Archives for category: Historical archaeology

I’m sitting in a otherwise empty room in Manchester Metropolitan University’s Righton Building, at about the middle of my first week at MIRIAD, an induction week filled with a general feeling of being a little lost, a week spent meeting about 100 new people and immediately forgetting their names, being handed sheaves of ¬†forms, being frightened by an avalanche of acronyms and initialisms, shuffling to stuffy lecture rooms amongst crowds of equally confused students along corridors that range from brand-new to decrepit, and being reminded by a series of cheerful staff on the one hand what a daunting, if not terrifying challenge we are facing but also what a wonderful experience we are just beginning! Gulp!

I’ve happily explained my research topic to my new peers at least a dozen times, finding, interestingly, that my bumbling description of what I’m going to be doing is different every time! I’ve listened in turn to my 20 or so fellow newbies, who all are starting along fascinating paths to their various MAs or PhDs. Meeting them has been a great experience. We appear to be a friendly, relaxed bunch, refreshingly free of arty-farty bollocks and weirdness, and there seems to be plenty of chemistry amongst our personalities and synergy amongst our research areas. Phew! At least three other PhD researchers will be working on nineteenth century material. I hope some of the results of these parallels will not only appear here but will influence my final thesis. Exciting stuff!

I’ve met, briefly, my Director of Studies, with whom I am going to enjoy interacting (if that’s a suitable term for the supervisory relationship). One of my supervisors is on maternity leave, but, two days in, I’m confident that I’ll not only survive but will enjoy my own process of giving birth to my research project!

And today I learned that the journal World Archaeology is calling for papers for an issue focusing on miniaturisation, which gives me a fantastic and hopefully achievable goal for this time next year…

Oh, and it has rained almost continuously since I arrived in Manchester!

In Small Things Forgotten was the title of what is perhaps the most widely-known book on the historical archaeology of North America.

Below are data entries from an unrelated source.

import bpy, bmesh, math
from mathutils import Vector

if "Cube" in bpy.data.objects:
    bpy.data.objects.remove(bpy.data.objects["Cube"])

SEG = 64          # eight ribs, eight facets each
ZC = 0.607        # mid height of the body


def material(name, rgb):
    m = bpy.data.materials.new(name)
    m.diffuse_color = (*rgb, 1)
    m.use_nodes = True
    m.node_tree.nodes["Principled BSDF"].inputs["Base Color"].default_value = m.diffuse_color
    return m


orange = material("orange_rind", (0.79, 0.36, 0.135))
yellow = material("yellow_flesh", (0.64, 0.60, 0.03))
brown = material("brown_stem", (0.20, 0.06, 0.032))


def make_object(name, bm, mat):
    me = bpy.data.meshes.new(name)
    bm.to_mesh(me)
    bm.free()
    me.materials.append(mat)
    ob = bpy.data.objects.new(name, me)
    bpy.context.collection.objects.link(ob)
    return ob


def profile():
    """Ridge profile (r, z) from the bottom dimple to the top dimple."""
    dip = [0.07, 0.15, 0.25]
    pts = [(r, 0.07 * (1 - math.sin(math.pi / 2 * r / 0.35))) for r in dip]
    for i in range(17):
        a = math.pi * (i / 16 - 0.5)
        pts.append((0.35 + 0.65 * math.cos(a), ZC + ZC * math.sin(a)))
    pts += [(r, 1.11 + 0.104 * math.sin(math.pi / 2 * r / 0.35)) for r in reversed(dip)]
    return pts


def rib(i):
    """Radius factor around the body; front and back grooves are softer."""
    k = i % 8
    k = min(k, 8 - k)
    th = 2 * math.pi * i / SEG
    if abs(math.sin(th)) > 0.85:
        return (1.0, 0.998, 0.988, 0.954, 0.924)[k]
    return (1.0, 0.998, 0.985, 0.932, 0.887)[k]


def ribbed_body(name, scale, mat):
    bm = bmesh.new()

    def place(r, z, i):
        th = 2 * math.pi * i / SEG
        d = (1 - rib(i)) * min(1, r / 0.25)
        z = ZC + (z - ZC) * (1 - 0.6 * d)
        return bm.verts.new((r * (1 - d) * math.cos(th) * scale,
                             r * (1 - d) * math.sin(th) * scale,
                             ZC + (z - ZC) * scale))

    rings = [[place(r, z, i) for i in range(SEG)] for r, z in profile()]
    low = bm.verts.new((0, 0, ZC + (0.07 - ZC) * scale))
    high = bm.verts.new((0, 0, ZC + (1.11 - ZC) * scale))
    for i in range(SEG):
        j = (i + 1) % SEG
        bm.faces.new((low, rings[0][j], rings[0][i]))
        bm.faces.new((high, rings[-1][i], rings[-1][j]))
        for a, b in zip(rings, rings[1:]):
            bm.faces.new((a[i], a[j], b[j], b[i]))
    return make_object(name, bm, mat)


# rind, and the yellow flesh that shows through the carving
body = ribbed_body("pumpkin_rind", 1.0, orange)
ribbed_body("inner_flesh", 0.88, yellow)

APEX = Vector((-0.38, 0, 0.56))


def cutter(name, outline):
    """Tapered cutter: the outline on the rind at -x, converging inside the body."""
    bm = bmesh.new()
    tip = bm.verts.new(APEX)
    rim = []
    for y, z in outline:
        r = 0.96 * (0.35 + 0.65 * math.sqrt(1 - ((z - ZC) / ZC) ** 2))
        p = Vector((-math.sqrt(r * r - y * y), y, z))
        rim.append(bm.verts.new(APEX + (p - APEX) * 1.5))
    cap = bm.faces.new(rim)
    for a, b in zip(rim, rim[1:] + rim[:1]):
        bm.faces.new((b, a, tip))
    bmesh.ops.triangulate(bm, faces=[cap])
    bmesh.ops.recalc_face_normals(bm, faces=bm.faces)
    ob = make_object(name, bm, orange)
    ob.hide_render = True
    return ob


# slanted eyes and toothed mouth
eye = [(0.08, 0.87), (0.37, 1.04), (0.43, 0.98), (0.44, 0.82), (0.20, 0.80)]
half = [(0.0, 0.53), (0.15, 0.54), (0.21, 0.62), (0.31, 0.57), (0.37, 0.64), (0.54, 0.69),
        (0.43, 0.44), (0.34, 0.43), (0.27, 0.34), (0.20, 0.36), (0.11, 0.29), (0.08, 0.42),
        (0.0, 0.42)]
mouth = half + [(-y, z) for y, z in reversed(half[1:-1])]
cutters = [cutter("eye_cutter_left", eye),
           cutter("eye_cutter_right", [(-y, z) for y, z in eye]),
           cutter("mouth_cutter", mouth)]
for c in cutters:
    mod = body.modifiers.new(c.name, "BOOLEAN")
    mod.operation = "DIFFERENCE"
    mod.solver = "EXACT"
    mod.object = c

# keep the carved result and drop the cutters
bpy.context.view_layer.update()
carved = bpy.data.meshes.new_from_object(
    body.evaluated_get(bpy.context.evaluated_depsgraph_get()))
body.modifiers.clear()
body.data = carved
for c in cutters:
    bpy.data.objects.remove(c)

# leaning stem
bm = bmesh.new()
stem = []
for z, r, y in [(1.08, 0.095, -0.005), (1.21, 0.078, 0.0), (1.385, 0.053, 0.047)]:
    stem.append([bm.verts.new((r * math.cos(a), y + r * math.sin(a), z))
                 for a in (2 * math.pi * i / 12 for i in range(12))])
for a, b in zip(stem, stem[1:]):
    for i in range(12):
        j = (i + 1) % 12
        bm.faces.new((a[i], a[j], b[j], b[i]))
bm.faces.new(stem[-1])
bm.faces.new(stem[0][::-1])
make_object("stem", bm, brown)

Archaeologist James Deetz wrote it in 1977 as an enthusiastic, inspiring and energising introduction to his area of study, and it has been included in almost every historical archaeology reading list, and read and cited very many times ever since. In my reading of his work, Deetz used the word “small” to indicate that the objects and features he explored were unspectacular, ordinary, mundane, cheap, familiar, often discarded, perhaps easily overlooked and indeed forgotten. He was asking us as archaeologists to recognise and assign big meanings to things previously regarded as insignificant. Ironically, Deetz does not really look at small (as in diminutive) things, things that I call miniatures, objects that are small-scale versions of full-sized originals, real or imagined. It is these small things that I am researching. Mass-produced miniatures share all the characteristics of Deetz”s small things, but I suggest that they have been even more overlooked by archaeologists, especially in the Old World.

From September 2012 I shall be carrying out research for a PhD at Manchester Institute for Research and Innovation in Art and Design (MIRIAD).  My broad and unedited scope (it will without doubt change and narrow once I begin to interact with staff and fellow-students) РObjects of Delight: Mass-produced miniatures from the nineteenth century to the present. This blog will parallel that activity, reflecting both my research and life as a (mature) student.